With the barriers to entry of content production virtually removed, new problems in social epistemology emerged: Who do we count as domain experts and how reliable do they need to be? What notion(s) of "reliability" should we invoke? How do we evaluate the credibility of information? What is the difference between misinformation and disinformation? Should information be regulated on social media, and who should provide such regulations? Do retweets and likes count as implicit/explicit endorsements?

These discussions have invariably found their way into classroom debates about critical information literacy. Therefore, it is clear that paradigm shifts in how we organise our communication and coordination infrastructures will have a clear and direct impact on what and how we teach our students when it comes to literacy.

What happens, then, when we become consumers, producers, and owners of content? While Web3 may only be in its nascent stages, it bears considering the impact of content ownership on critical information literacy and education in general.

In particular, when financial value becomes inextricably tied to our communication infrastructures, what novel epistemological challenges are likely to emerge? How would we then evaluate the importance of financial literacy in our curriculum? What are the various problems associated with knowledge, proof, and truth in the disparate and ever-growing consensus mechanisms that are developing in the blockchain industry? Can digital identities and soul-bound tokens be apt replacements for accreditation?

Web3 seems to be an inevitability rather than a distant counterfactual. Further exploration into these avenues may prove to be fruitful and instructive for educators – and that is precisely what I'm setting out to do in this space.
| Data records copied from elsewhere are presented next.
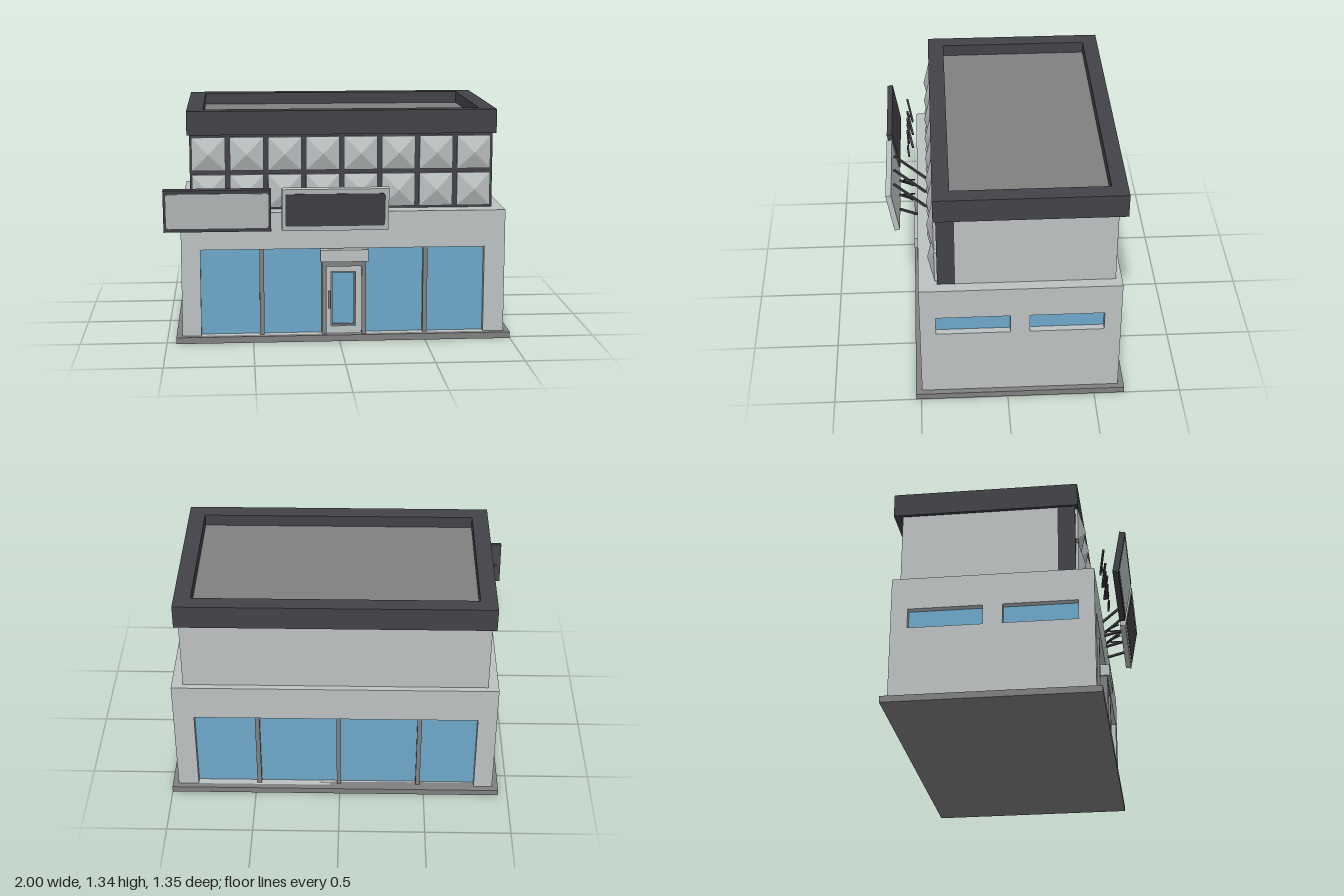
import * as THREE from 'three';

const mat = (name, color) => {
  const m = new THREE.MeshStandardMaterial({ color });
  m.name = name;
  return m;
};

export function createModel() {
  const root = new THREE.Group();
  root.name = 'shopBuilding';
  const light = mat('lightPanel', 0xbcc1c1);
  const grey = mat('midGrey', 0x7f807f);
  const dark = mat('darkTrim', 0x434248);
  const blue = mat('glassBlue', 0x6da8cb);

  const add = (name, geo, m, parent = root) => {
    const mesh = new THREE.Mesh(geo, m);
    mesh.name = name;
    parent.add(mesh);
    return mesh;
  };
  // box from its extents
  const box = (name, m, x0, x1, y0, y1, z0, z1, parent = root) => {
    const b = add(name, new THREE.BoxGeometry(x1 - x0, y1 - y0, z1 - z0), m, parent);
    b.position.set((x0 + x1) / 2, (y0 + y1) / 2, (z0 + z1) / 2);
    return b;
  };
  const rectPoints = ([a0, a1, b0, b1]) =>
    [[a0, b0], [a1, b0], [a1, b1], [a0, b1]].map(p => new THREE.Vector2(...p));
  // flat slab with rectangular openings
  const slab = (outer, holes, depth) => {
    const s = new THREE.Shape(rectPoints(outer));
    holes.forEach(h => s.holes.push(new THREE.Path(rectPoints(h))));
    return new THREE.ExtrudeGeometry(s, { depth, bevelEnabled: false });
  };
  // square bar between two points
  const bar = (name, a, b, r, parent) => {
    const p = new THREE.Vector3(...a), q = new THREE.Vector3(...b);
    const m = add(name, new THREE.BoxGeometry(r, r, p.distanceTo(q)), dark, parent);
    m.position.copy(p).add(q).multiplyScalar(0.5);
    m.lookAt(q);
  };

  // plinth and lower storey
  const X0 = -0.91, X1 = 0.965, Z0 = -0.64, Z1 = 0.495, TOP = 0.76, D = 0.045;
  box('plinth', grey, -0.945, 1, 0, 0.037, -0.675, 0.53);
  box('lowerCore', light, X0 + D, X1 - D, 0.02, TOP, Z0 + D, Z1 - D);
  const shopOpening = [-0.8, 0.845, 0.037, 0.545];
  [['frontWall', Z1 - D], ['backWall', Z0]].forEach(([name, z]) => {
    add(name, slab([X0, X1, 0.02, TOP], [shopOpening], D), light).position.z = z;
  });
  const sideWindows = [[-0.015, 0.405, 0.455, 0.57], [-0.545, -0.125, 0.455, 0.57]];
  [['leftWall', X1], ['rightWall', X0 + D]].forEach(([name, x]) => {
    const g = slab([Z0 + D, Z1 - D, 0.02, TOP], sideWindows, D).rotateY(-Math.PI / 2);
    add(name, g, light).position.x = x;
  });

  // glazing and mullions
  const [wx0, wx1, wy0, wy1] = shopOpening;
  box('frontGlass', blue, wx0, wx1, wy0, wy1, Z1 - D, Z1 - D + 0.005);
  box('backGlass', blue, wx0, wx1, wy0, wy1, Z0 + D - 0.005, Z0 + D);
  sideWindows.forEach(([z0, z1, y0, y1]) => {
    box('sideGlass', blue, X1 - D, X1 - D + 0.005, y0, y1, z0, z1);
    box('sideGlass', blue, X0 + D - 0.005, X0 + D, y0, y1, z0, z1);
  });
  [-0.448, 0.502].forEach(x =>
    box('frontMullion', grey, x - 0.013, x + 0.013, wy0, wy1, Z1 - D, Z1 - 0.01));
  [-0.465, 0.005, 0.48].forEach(x =>
    box('backMullion', grey, x - 0.013, x + 0.013, wy0, wy1, Z0 + 0.01, Z0 + D));

  // entrance
  const door = new THREE.Group();
  door.name = 'entrance';
  root.add(door);
  add('doorFrame', slab([-0.1, 0.155, 0.035, 0.47], [[-0.075, 0.13, 0.037, 0.44]], 0.055), grey, door)
    .position.z = 0.45;
  add('doorLeaf', slab([-0.075, 0.13, 0.037, 0.44], [[-0.047, 0.095, 0.08, 0.405]], 0.033), light, door)
    .position.z = 0.452;
  add('doorTrim', slab([-0.047, 0.095, 0.08, 0.405], [[-0.038, 0.086, 0.09, 0.395]], 0.015), grey, door)
    .position.z = 0.455;
  box('doorGlass', blue, -0.04, 0.088, 0.088, 0.397, 0.455, 0.46, door);
  box('doorHandle', grey, -0.066, -0.052, 0.19, 0.29, 0.485, 0.5, door);
  box('doorCanopy', light, -0.11, 0.167, 0.47, 0.54, 0.45, 0.52, door);

  // upper storey with dark front
  box('upperStorey', light, -0.85, 0.9, TOP, 1.2, -0.605, 0.29);
  box('upperFront', dark, -0.855, 0.9, TOP, 1.2, 0.29, 0.39);

  // pyramid cladding
  const size = 0.193;
  const pyramid = new THREE.ConeGeometry(size * Math.SQRT1_2, 0.036, 4, 1, true)
    .rotateY(Math.PI / 4).rotateX(Math.PI / 2).toNonIndexed();
  pyramid.computeVertexNormals();
  for (let c = 0; c < 8; c++) {
    for (const y of [0.87, 1.087]) {
      const x = -0.747 + c * 0.2195;
      box('claddingBase', light, x - size / 2, x + size / 2, y - size / 2, y + size / 2, 0.388, 0.404);
      add('claddingPyramid', pyramid, light).position.set(x, y, 0.422);
    }
  }

  // roof parapet and deck
  const parapet = slab([-0.87, 0.92, -0.405, 0.655], [[-0.775, 0.825, -0.31, 0.565]], 0.138);
  add('parapet', parapet.rotateX(-Math.PI / 2), dark).position.y = 1.197;
  box('roofDeck', grey, -0.78, 0.83, 1.2, 1.265, -0.57, 0.315);

  // rounded sign face
  const roundedPlate = (w, h, r) => {
    const s = new THREE.Shape(), a = w / 2 - r, b = h / 2 - r;
    s.absarc(a, b, r, 0, Math.PI / 2);
    s.absarc(-a, b, r, Math.PI / 2, Math.PI);
    s.absarc(-a, -b, r, Math.PI, Math.PI * 1.5);
    s.absarc(a, -b, r, Math.PI * 1.5, Math.PI * 2);
    return new THREE.ExtrudeGeometry(s, { depth: 0.004, bevelEnabled: false, curveSegments: 4 });
  };

  // tilted signs on lattice brackets
  [[-0.6975, dark, light, 0.575, 0.206], [-0.0325, light, dark, 0.565, 0.194]].forEach(([cx, frame, face, w, h]) => {
    const sign = new THREE.Group();
    sign.name = 'sign';
    sign.position.set(cx, 0, 0);
    root.add(sign);
    const board = new THREE.Group();
    board.name = 'signBoard';
    board.position.set(0, 0.804, 0.638);
    board.rotation.x = 0.178;
    sign.add(board);
    box('signFrame', frame, -0.3025, 0.3025, -0.1245, 0.1245, -0.0165, 0.0165, board);
    add('signFace', roundedPlate(w, h, 0.015), face, board).position.z = 0.0145;

    const xs = [-0.152, 0, 0.152];
    xs.forEach(x => {
      bar('upperStrut', [x, 0.89, 0.635], [x, 0.757, 0.434], 0.012, sign);
      bar('lowerStrut', [x, 0.707, 0.608], [x, 0.707, 0.49], 0.012, sign);
    });
    for (let i = 0; i < 2; i++) {
      bar('crossBrace', [xs[i], 0.707, 0.505], [xs[i + 1], 0.855, 0.58], 0.008, sign);
      bar('crossBrace', [xs[i], 0.707, 0.593], [xs[i + 1], 0.81, 0.51], 0.008, sign);
    }
  });

  return root;
}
I hope you join me on this journey.


¹ The success of the last integration seems to be largely contingent on the teacher’s confidence and familiarity with those argumentative fallacies in the first place. Furthermore, there are teachers who believe that students' knowledge of these fallacies does not necessarily translate into better student writing. I have no strong intuitions when it comes to this, though I suspect that making resources related to argumentation available to all students may be helpful.

Featured image by Josh Massey on Unsplash.

Subscribe to ed infinitum
Receive the latest updates directly to your inbox.
Mint this entry as an NFT to add it to your collection.
This entry has been permanently stored onchain and signed by its creator.